I recently spent a couple of days running workshops for Better Pets and Gardens about how to have a well behaved dog. During question time there were a few common problems that came up over and over again. One of them was how to get a dog to come back when called. To effectively resolve problems such as these it is important to first understand why the dog does what it does.

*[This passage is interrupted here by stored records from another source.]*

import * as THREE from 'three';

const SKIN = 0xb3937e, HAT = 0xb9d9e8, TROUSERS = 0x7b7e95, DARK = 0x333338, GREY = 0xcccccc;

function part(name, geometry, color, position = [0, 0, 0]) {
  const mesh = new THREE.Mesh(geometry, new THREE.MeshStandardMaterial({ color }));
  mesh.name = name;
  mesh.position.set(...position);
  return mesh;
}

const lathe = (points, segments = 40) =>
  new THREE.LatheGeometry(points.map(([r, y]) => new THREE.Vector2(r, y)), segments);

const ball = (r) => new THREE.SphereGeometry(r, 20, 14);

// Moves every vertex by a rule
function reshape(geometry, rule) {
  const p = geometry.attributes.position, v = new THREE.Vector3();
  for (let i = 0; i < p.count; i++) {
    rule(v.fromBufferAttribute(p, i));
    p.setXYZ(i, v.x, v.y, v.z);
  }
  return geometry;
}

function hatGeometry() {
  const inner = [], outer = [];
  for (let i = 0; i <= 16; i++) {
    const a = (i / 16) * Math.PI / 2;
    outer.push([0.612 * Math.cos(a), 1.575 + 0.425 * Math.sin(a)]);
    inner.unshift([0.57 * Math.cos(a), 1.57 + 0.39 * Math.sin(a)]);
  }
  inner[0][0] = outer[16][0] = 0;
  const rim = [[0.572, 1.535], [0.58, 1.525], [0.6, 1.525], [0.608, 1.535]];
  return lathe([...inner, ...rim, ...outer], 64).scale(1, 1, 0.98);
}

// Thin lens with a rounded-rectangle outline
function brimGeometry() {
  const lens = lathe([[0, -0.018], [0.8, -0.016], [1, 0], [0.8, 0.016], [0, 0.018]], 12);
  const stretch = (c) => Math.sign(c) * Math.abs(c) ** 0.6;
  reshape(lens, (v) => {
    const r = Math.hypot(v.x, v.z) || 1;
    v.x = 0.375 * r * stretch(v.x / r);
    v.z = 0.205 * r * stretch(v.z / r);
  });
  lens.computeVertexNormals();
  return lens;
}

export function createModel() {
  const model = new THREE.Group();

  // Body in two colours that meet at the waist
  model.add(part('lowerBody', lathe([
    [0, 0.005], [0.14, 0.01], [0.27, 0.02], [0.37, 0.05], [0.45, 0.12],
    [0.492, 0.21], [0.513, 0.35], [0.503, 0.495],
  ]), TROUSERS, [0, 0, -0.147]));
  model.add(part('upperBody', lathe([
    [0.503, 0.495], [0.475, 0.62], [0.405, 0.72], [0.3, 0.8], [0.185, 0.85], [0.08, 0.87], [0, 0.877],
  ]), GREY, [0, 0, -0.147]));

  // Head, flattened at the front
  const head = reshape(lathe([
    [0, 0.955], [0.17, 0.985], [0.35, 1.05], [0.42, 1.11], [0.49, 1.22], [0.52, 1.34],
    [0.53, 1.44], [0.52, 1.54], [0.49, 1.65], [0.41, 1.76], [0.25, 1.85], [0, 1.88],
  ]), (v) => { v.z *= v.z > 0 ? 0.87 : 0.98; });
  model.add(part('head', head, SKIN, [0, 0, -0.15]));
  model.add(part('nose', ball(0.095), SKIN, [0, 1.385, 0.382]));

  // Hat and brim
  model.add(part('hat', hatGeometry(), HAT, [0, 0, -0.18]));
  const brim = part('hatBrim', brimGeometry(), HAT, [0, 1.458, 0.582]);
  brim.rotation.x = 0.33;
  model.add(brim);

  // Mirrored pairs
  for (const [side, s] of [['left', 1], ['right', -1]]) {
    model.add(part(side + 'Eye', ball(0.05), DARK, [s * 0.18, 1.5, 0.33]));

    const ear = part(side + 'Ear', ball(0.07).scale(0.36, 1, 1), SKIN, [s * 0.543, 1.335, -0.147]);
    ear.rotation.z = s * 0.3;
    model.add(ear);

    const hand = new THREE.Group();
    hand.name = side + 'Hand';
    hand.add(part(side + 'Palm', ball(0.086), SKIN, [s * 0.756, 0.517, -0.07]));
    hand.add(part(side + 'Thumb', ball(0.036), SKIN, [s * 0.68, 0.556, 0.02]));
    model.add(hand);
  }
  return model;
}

For most of us our dogs live in suburbia spending the majority of the day at home either in the house or backyard. This environment is not very stimulating for the dog so that when we take him to the park to be exercised it is an incredibly exciting and fun time. There are hundreds of sights and smells to take in and often other dogs to play with. The average trip would involve walking on lead to the park, running off lead and lots of exploration. But then, once we’re ready to leave, we call the dog back, put him back on the lead and take him home. To the dog, this can make us the “fun police” since we are the ones that signal the end of fun time.
So how do we change that? As hard as this may be to hear, for a lot of dogs their owner just isn’t that important to them. These dogs get food when they want, attention when they want and toys to play with whenever they want. They don’t have to wait for anything.

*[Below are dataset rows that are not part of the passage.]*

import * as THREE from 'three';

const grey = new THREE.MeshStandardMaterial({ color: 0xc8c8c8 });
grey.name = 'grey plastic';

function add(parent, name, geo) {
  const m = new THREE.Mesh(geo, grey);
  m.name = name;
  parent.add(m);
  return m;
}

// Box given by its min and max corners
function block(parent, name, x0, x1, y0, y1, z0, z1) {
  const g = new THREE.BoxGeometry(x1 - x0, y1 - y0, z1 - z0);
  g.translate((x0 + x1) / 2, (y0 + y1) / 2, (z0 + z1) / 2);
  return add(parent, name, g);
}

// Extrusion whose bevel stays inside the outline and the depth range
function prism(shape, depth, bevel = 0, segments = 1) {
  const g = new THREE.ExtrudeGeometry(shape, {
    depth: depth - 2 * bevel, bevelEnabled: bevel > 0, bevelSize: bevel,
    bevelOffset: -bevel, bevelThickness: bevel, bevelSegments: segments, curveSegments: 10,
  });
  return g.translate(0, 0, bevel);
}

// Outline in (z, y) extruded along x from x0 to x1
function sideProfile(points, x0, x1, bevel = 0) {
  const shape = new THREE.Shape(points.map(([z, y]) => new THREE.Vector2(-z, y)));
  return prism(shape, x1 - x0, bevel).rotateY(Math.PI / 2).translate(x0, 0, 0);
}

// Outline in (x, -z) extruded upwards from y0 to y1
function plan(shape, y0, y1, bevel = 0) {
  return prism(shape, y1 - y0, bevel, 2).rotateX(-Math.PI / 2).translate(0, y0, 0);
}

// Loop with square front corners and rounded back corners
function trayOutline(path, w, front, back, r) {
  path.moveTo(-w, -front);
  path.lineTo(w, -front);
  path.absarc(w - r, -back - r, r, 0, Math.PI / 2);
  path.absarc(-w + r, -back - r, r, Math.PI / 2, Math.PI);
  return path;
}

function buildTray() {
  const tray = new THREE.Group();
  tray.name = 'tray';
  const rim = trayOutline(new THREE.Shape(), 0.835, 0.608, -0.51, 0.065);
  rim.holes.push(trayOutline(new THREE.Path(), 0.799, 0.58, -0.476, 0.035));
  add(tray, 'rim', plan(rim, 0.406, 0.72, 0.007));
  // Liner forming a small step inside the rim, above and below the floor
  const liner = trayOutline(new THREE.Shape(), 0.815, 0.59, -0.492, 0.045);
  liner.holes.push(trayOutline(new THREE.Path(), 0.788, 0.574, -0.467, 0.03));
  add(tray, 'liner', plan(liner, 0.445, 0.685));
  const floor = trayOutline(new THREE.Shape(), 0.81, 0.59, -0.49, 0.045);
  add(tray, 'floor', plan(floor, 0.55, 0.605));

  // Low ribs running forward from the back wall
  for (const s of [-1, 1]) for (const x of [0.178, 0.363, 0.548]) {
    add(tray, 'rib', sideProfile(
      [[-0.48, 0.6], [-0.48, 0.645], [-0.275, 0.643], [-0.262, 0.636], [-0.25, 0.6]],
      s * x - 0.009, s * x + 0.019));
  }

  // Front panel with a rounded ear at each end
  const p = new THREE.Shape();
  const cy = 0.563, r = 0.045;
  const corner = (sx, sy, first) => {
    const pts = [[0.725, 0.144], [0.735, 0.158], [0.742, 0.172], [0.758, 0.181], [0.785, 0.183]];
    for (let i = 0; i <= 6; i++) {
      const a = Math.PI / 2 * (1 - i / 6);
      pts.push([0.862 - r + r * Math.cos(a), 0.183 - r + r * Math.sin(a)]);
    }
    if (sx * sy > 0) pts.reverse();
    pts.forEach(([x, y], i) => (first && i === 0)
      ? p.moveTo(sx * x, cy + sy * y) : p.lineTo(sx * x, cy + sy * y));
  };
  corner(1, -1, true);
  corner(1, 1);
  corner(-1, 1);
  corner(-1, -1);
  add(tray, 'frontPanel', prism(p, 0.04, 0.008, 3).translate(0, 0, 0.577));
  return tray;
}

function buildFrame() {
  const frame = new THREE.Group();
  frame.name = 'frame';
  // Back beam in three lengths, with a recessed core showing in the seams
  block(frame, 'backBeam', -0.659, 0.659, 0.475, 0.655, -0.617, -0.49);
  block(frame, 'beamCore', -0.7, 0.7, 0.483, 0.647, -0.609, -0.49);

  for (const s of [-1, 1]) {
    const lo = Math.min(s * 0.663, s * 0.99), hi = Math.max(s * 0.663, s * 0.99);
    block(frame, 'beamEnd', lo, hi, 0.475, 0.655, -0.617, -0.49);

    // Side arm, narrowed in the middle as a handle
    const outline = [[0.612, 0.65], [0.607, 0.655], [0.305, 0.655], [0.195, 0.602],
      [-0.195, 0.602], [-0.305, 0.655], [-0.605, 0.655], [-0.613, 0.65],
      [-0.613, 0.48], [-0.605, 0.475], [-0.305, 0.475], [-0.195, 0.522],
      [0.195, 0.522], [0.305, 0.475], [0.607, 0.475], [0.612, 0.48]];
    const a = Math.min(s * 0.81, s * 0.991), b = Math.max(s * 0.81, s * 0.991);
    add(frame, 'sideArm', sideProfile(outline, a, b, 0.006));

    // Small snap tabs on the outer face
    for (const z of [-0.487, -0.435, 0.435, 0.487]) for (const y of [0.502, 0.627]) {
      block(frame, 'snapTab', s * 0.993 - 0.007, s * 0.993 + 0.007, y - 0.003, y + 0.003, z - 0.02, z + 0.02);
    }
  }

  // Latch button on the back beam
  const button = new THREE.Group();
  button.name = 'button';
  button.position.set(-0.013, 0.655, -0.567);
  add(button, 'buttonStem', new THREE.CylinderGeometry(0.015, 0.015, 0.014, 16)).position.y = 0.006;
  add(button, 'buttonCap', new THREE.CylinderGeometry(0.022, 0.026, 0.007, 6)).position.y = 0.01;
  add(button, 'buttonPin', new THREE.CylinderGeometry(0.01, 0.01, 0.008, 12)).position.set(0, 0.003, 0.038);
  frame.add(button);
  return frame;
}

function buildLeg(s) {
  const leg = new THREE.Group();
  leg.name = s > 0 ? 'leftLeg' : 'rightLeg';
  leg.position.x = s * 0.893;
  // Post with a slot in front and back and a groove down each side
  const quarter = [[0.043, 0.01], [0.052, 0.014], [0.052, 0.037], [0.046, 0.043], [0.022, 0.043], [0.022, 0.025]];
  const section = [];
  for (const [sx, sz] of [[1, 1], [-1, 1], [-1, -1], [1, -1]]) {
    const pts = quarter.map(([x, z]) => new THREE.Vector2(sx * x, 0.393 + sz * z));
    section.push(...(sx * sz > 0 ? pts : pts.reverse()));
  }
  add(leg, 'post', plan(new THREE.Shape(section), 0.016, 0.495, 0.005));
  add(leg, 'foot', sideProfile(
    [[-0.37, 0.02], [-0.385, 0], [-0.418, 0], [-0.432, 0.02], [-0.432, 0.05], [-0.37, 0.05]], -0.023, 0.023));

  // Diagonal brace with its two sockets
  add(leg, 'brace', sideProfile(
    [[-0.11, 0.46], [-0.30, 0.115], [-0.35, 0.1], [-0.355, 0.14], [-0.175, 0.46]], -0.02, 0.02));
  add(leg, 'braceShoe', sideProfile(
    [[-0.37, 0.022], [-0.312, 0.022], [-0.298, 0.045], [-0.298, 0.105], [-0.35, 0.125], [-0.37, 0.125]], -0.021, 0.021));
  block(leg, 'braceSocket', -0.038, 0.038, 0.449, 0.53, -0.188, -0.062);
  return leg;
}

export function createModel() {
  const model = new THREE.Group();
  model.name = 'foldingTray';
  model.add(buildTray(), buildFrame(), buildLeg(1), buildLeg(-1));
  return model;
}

If this sounds familiar, you are giving your dog no reason to place any importance on you because they get what they want irrespective of what they do. One of the first things to do is make yourself far more valuable to your dog than you are now, vastly improving your relationship with him.
Start by controlling all the things that your dog wants so that these are no longer ‘free’. For my own dogs, this mind set begins as soon as they join the household. It involves me always getting what I want first before they get what they want. If they want me to give them their dinner they must sit first. If they want to go out the back door, they must sit and wait before I give them permission to go outside. If they want their toy, they must offer me a behaviour such as ‘sit’ or ‘down’ and when we get down the park or beach they must all wait in a ‘sit’ or ‘down’ position while everyone has their leads taken off and only then do I release them all at once to play. All of these things make me automatically valuable to my dogs as I’m the gateway to what they want.

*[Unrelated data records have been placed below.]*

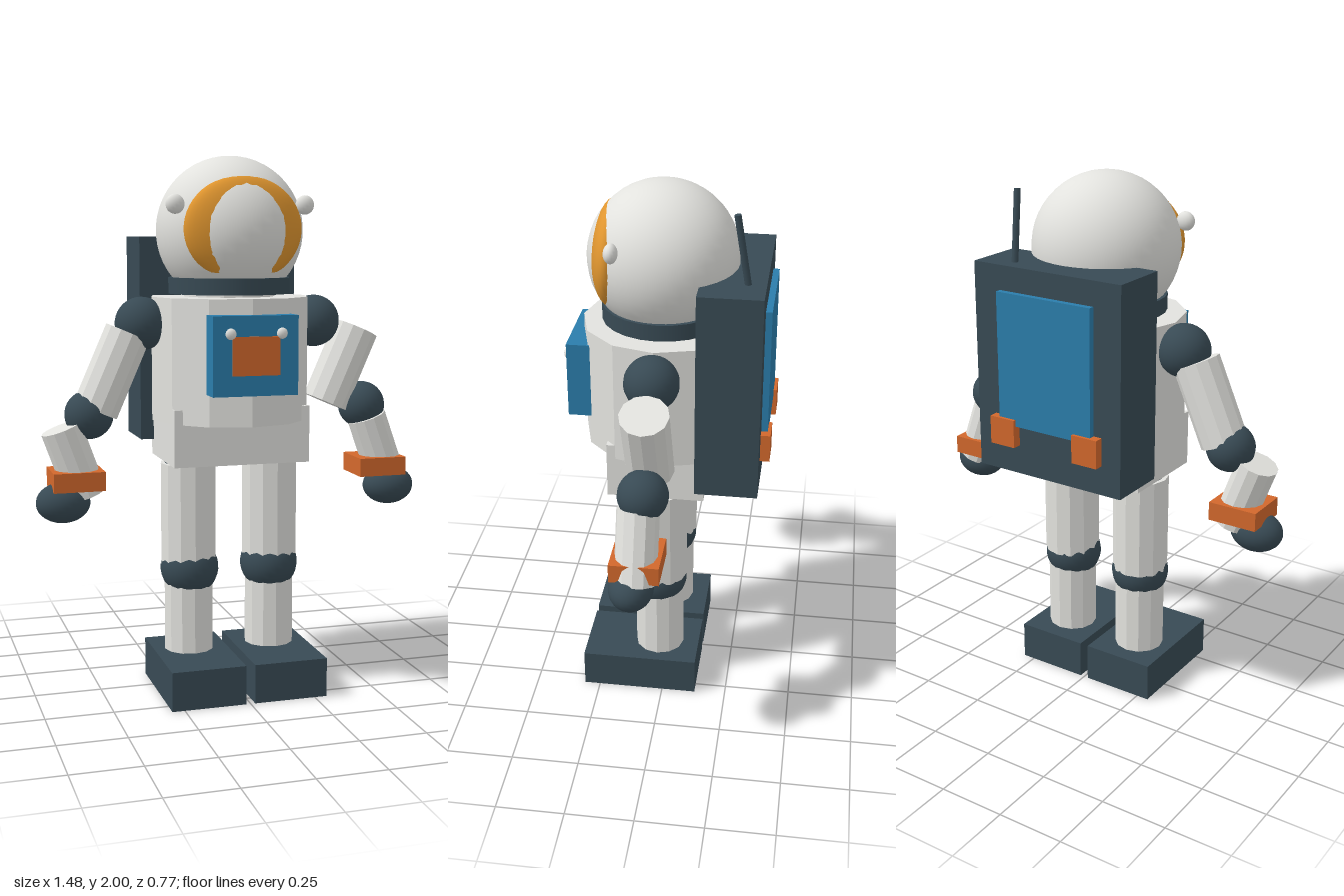
import * as THREE from 'three';

export function createModel() {
  const root = new THREE.Group();
  root.name = 'astronaut';

  const paint = (name, color, flatShading = false) => {
    const m = new THREE.MeshStandardMaterial({ color, flatShading });
    m.name = name;
    return m;
  };
  const suit = paint('suitWhite', 0xe2e2de, true);
  const shell = paint('shellWhite', 0xe2e2de);
  const dark = paint('slate', 0x384a54);
  const blue = paint('panelBlue', 0x2b7dab);
  const orange = paint('orange', 0xd2682c);
  const gold = paint('visorGold', 0xdf952f);

  const Z = 0.025; // body axis

  function add(name, geometry, material, x, y, z) {
    const mesh = new THREE.Mesh(geometry, material);
    mesh.name = name;
    mesh.position.set(x, y, z);
    root.add(mesh);
    return mesh;
  }
  const box = (name, mat, w, h, d, x, y, z) =>
    add(name, new THREE.BoxGeometry(w, h, d), mat, x, y, z);
  const tube = (name, mat, r, h, x, y, z, sides = 12) =>
    add(name, new THREE.CylinderGeometry(r, r, h, sides), mat, x, y, z);
  const ball = (name, mat, rx, ry, rz, x, y, z, seg = 24) => {
    const mesh = add(name, new THREE.SphereGeometry(1, seg, Math.round(seg * 0.7)), mat, x, y, z);
    mesh.scale.set(rx, ry, rz);
    return mesh;
  };

  // Body
  tube('torso', suit, 0.297, 0.455, 0, 1.2575, Z);
  box('pelvis', suit, 0.515, 0.21, 0.355, 0, 0.98, 0.027);
  tube('neck', suit, 0.17, 0.06, 0, 1.49, Z, 16);
  tube('collarRing', dark, 0.226, 0.06, 0, 1.525, Z, 24);

  // Helmet with a shallow visor just breaking through its surface
  ball('helmet', shell, 0.272, 0.272, 0.272, 0, 1.725, 0.028, 36);
  ball('visor', gold, 0.22, 0.19, 0.072, 0, 1.73, 0.205, 36);

  // Chest control panel
  box('chestPanel', blue, 0.314, 0.283, 0.085, 0, 1.288, 0.318);
  box('chestDisplay', orange, 0.174, 0.137, 0.02, 0, 1.288, 0.36);

  // Life support pack
  box('backpack', dark, 0.615, 0.77, 0.228, 0, 1.32, -0.236);
  box('packPanel', blue, 0.394, 0.49, 0.03, 0, 1.37, -0.358);

  // Antenna, leaning forward
  const base = new THREE.Vector3(0.176, 1.69, -0.288);
  const tip = new THREE.Vector3(0.19, 1.955, -0.245);
  const mid = base.clone().add(tip).multiplyScalar(0.5);
  const antenna = tube('antenna', dark, 0.012, base.distanceTo(tip), mid.x, mid.y, mid.z, 8);
  antenna.quaternion.setFromUnitVectors(
    new THREE.Vector3(0, 1, 0), tip.clone().sub(base).normalize());

  // Paired parts
  for (const [side, s] of [['left', 1], ['right', -1]]) {
    const n = (part) => side + part;

    ball(n('HelmetKnob'), shell, 0.035, 0.035, 0.025, s * 0.243, 1.817, 0.175, 16);
    ball(n('ChestButton'), shell, 0.02, 0.02, 0.013, s * 0.094, 1.367, 0.368, 14);
    box(n('PackThruster'), orange, 0.104, 0.105, 0.045, s * 0.178, 1.098, -0.3625);

    // Arm: both sides share the same tilt
    ball(n('Shoulder'), dark, 0.098, 0.098, 0.098, s * 0.335, 1.388, Z);
    tube(n('UpperArm'), suit, 0.087, 0.308, s * 0.448, 1.215, Z).rotation.z = -0.415;
    ball(n('Elbow'), dark, 0.09, 0.09, 0.09, s * 0.535, 1.059, 0.028);
    tube(n('Forearm'), suit, 0.076, 0.265, s * 0.596, 0.89, 0.042).rotation.z = 0.345;
    box(n('Cuff'), orange, 0.188, 0.07, 0.176, s * 0.589, 0.826, 0.041);
    ball(n('Glove'), dark, 0.1, 0.075, 0.08, s * 0.64, 0.743, 0.057);

    // Leg
    ball(n('Hip'), dark, 0.09, 0.09, 0.09, s * 0.16, 0.88, Z);
    tube(n('Thigh'), suit, 0.106, 0.385, s * 0.16, 0.6725, Z);
    ball(n('Knee'), dark, 0.11, 0.11, 0.11, s * 0.158, 0.462, 0.03);
    tube(n('Shin'), suit, 0.094, 0.29, s * 0.16, 0.28, Z);
    box(n('Boot'), dark, 0.28, 0.146, 0.44, s * 0.157, 0.073, 0.09);
  }

  return root;
}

It is also important to incorporate a recall as a basic dog training skill just as you’d teach him to sit or stay. When starting to teach recall make sure that you present a situation where your dog will most likely be successful. I strongly advise that you don’t attempt your first lesson down the park when it’s full of lots of other dogs and people. If you let your dog off the leash under these conditions it is unlikely to go well.
Instead, find a quiet spot somewhere away from everyone else and leave your dog on a long leash so that, if he makes the wrong choice, he doesn’t get the opportunity to ignore you. Take high value treats such as cheese or sausage so that when he does come back, he receives something that makes him believe that it was a very good thing to do. He will then be more likely to repeat the behaviour. It is also very important that once the dog has received his reward that he is released back to sniffing and exploring so that he doesn’t learn that every time he is called back, it’s the end of his fun.